Dedicated to confronting this issue, GIZ, with oversight from BMZ, has contributed 1.2 million euro to the ‘AGORA: Acting Together Now for Pro-poor Strategies against Soil and Land Degradation’ project, led by CIAT in partnership with local institutions and the Institute for Advanced Sustainability Studies (IASS).
“It is not a matter of expecting the unexpected. We know that land degradation is happening here and now,” said CIAT soils program director Deborah Bossio. “Land degradation wipes out an area three times the size of Switzerland on annual basis, but few take notice.”
“The silver lining is that we already have proven methods to mitigate and reverse land degradation,” explained Bossio. Still, adoption rates remain low. Initiatives to address land degradation often fail to address social, economic, and political issues which are essential to achieve long-term impact.
Named after the ancient Greek gathering place, the agora, the 3-year-long collaborative project will use an innovative transdisciplinary approach involving all stakeholders to transform knowledge on sustainable land management into action.
The project will target its interventions in the Lushoto district of Tanzania and in the Shire River Basin of Malawi. These ecosystems have been severely damaged – under pressure from population, agriculture, and livestock – and services which these natural resources provide have been lost.

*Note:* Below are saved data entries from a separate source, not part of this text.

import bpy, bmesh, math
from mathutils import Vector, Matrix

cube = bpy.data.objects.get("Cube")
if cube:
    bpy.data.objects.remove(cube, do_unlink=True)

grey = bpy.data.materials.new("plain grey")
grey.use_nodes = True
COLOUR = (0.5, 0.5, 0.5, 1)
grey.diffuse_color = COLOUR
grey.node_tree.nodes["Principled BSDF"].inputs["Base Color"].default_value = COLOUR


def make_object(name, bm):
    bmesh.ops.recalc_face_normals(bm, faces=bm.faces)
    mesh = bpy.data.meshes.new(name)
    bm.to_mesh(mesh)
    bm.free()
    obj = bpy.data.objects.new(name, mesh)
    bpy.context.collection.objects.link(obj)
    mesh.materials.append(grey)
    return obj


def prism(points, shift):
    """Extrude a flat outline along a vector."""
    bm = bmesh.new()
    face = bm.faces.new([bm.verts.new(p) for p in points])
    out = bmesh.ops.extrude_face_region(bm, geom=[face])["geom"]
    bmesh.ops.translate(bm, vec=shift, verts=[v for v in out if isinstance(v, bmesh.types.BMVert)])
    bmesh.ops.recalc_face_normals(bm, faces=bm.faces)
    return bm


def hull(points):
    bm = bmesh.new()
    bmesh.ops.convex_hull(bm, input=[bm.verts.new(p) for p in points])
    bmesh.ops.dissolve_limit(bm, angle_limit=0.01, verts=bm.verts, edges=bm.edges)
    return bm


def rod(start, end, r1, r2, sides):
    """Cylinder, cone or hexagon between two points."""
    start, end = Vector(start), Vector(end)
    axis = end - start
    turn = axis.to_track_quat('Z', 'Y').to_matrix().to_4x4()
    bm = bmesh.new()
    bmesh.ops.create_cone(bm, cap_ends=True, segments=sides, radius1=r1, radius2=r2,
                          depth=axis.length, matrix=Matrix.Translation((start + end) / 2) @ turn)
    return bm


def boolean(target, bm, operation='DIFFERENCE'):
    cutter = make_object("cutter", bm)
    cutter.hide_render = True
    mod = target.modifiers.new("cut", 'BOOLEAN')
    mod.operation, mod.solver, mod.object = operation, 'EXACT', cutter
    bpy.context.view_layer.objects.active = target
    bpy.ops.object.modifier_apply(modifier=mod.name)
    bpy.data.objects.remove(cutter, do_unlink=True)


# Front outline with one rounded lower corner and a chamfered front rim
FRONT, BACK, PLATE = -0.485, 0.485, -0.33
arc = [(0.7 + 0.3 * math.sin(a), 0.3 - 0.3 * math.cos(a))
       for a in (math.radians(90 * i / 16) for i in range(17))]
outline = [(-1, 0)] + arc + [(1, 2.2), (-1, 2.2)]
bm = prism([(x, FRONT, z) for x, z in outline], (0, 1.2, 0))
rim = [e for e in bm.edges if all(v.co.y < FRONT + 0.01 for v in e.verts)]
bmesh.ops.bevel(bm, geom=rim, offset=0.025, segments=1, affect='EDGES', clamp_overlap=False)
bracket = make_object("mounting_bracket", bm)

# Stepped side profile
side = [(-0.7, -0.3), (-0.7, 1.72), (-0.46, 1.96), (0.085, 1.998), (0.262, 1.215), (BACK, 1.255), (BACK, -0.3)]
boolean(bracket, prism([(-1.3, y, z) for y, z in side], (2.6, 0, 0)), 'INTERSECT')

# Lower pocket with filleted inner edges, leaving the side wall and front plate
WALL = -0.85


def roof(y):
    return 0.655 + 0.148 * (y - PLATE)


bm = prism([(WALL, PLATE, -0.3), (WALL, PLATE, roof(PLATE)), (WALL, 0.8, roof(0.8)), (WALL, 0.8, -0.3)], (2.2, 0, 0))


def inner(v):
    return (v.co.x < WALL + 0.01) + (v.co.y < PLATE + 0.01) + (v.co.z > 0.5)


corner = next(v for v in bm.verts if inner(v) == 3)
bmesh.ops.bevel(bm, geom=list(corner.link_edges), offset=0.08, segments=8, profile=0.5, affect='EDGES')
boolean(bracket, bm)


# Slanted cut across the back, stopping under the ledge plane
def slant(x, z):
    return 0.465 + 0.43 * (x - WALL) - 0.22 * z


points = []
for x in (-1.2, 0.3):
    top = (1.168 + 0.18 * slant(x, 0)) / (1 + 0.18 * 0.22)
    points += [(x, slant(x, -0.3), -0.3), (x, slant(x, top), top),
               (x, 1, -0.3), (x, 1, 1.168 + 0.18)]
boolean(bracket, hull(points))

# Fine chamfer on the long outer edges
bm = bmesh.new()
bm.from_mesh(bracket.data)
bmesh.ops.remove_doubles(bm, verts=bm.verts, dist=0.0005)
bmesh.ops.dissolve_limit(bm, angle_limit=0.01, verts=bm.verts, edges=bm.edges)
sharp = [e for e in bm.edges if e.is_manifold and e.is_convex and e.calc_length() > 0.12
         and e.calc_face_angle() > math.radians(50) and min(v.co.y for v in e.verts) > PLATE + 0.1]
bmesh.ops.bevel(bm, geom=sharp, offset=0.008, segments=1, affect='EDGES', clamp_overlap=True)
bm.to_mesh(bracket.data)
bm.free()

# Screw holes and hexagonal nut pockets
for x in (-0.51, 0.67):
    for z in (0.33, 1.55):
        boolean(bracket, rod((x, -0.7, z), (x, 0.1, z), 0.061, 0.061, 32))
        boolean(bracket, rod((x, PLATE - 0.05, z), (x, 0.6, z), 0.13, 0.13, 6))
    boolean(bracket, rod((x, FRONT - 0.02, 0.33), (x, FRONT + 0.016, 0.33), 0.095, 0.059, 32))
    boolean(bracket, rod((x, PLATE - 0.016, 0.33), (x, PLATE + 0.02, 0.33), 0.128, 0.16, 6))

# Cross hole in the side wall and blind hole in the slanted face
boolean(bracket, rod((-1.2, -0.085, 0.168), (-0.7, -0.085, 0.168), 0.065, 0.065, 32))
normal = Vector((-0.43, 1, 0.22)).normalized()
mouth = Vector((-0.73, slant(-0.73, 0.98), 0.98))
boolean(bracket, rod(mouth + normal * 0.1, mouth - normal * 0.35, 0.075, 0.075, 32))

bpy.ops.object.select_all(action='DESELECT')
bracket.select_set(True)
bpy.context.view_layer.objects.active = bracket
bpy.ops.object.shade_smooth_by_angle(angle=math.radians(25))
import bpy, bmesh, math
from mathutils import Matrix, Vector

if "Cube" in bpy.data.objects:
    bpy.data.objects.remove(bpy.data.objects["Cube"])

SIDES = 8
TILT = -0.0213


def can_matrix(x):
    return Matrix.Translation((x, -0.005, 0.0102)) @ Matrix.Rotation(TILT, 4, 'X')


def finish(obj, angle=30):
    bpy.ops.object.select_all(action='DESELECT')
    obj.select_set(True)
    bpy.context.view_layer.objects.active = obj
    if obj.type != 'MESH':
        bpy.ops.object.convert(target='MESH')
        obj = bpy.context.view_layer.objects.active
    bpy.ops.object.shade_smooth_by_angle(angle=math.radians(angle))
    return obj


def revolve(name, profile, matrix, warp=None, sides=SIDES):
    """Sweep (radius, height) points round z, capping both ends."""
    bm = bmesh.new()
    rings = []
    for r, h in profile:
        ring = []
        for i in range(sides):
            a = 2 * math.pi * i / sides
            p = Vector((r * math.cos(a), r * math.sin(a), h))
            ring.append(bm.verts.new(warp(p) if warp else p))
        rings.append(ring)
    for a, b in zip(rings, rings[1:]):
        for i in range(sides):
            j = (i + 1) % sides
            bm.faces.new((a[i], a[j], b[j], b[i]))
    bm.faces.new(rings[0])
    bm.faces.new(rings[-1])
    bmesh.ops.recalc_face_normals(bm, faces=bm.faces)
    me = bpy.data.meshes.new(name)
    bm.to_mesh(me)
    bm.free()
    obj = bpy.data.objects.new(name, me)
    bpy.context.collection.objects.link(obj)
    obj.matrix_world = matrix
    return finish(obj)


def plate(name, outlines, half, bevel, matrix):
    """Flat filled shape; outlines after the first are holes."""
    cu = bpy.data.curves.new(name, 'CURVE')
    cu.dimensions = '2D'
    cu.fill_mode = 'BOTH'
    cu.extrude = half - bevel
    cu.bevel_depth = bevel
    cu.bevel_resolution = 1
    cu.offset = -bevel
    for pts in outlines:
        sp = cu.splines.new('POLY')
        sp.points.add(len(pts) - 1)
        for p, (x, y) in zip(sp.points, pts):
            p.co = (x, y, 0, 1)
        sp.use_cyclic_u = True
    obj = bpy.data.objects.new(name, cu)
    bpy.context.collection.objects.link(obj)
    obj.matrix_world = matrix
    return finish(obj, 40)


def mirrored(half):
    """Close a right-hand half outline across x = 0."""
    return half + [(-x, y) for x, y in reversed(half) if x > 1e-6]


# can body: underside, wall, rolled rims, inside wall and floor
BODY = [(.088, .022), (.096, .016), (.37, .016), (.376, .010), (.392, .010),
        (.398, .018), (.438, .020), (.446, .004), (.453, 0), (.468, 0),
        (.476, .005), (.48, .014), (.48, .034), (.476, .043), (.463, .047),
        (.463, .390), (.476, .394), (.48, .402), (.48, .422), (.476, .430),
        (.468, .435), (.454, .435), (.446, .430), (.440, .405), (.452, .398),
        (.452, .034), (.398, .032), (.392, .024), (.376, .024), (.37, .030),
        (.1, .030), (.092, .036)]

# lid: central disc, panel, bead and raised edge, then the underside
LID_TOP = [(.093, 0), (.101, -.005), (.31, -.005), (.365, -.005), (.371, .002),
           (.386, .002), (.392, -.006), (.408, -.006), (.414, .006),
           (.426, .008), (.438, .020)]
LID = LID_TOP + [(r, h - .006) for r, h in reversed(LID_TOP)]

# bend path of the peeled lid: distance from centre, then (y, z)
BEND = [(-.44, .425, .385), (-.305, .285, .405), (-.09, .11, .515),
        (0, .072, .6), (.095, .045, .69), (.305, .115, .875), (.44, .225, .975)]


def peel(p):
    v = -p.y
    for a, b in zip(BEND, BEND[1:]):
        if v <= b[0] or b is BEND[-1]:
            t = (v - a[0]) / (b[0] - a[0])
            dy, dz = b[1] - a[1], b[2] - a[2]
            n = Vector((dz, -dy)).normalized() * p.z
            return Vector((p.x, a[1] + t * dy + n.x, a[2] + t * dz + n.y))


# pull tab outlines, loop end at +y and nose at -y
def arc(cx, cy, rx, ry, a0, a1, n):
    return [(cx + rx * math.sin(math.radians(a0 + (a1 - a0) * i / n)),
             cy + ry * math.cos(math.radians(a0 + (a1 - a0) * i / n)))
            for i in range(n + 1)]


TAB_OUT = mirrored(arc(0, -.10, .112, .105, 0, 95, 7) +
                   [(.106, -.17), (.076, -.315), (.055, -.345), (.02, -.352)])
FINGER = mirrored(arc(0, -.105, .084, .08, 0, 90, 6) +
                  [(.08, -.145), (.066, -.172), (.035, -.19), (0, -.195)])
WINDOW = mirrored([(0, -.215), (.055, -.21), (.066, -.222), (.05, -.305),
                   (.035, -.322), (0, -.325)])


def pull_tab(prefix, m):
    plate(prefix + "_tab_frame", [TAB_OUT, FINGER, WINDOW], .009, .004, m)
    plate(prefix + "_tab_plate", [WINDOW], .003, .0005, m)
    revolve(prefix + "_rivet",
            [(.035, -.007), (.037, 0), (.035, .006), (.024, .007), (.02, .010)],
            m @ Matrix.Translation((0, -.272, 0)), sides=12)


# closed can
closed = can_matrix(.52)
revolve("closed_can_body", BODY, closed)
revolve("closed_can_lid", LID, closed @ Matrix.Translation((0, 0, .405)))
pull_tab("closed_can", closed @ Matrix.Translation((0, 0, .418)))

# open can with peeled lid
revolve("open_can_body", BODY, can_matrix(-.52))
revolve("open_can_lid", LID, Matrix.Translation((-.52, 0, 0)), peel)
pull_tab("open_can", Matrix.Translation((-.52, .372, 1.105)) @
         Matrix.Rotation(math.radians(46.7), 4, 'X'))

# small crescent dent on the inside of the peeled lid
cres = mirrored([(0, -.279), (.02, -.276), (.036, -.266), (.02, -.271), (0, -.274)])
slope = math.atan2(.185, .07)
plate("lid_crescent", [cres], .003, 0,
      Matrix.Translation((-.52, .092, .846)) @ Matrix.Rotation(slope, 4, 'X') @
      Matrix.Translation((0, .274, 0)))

In Africa alone, up to 12% of agricultural GDP is lost due to deteriorating environmental conditions, contributing to high levels of poverty and chronic hunger. Urgent steps must be taken to reverse trends in degradation, while maintaining land’s integrity and productivity.
Germany is a pioneer for giving credence to the importance of protecting our ecosystems and land arability. In order to meet the food needs of a booming global population, others must follow Germany’s lead.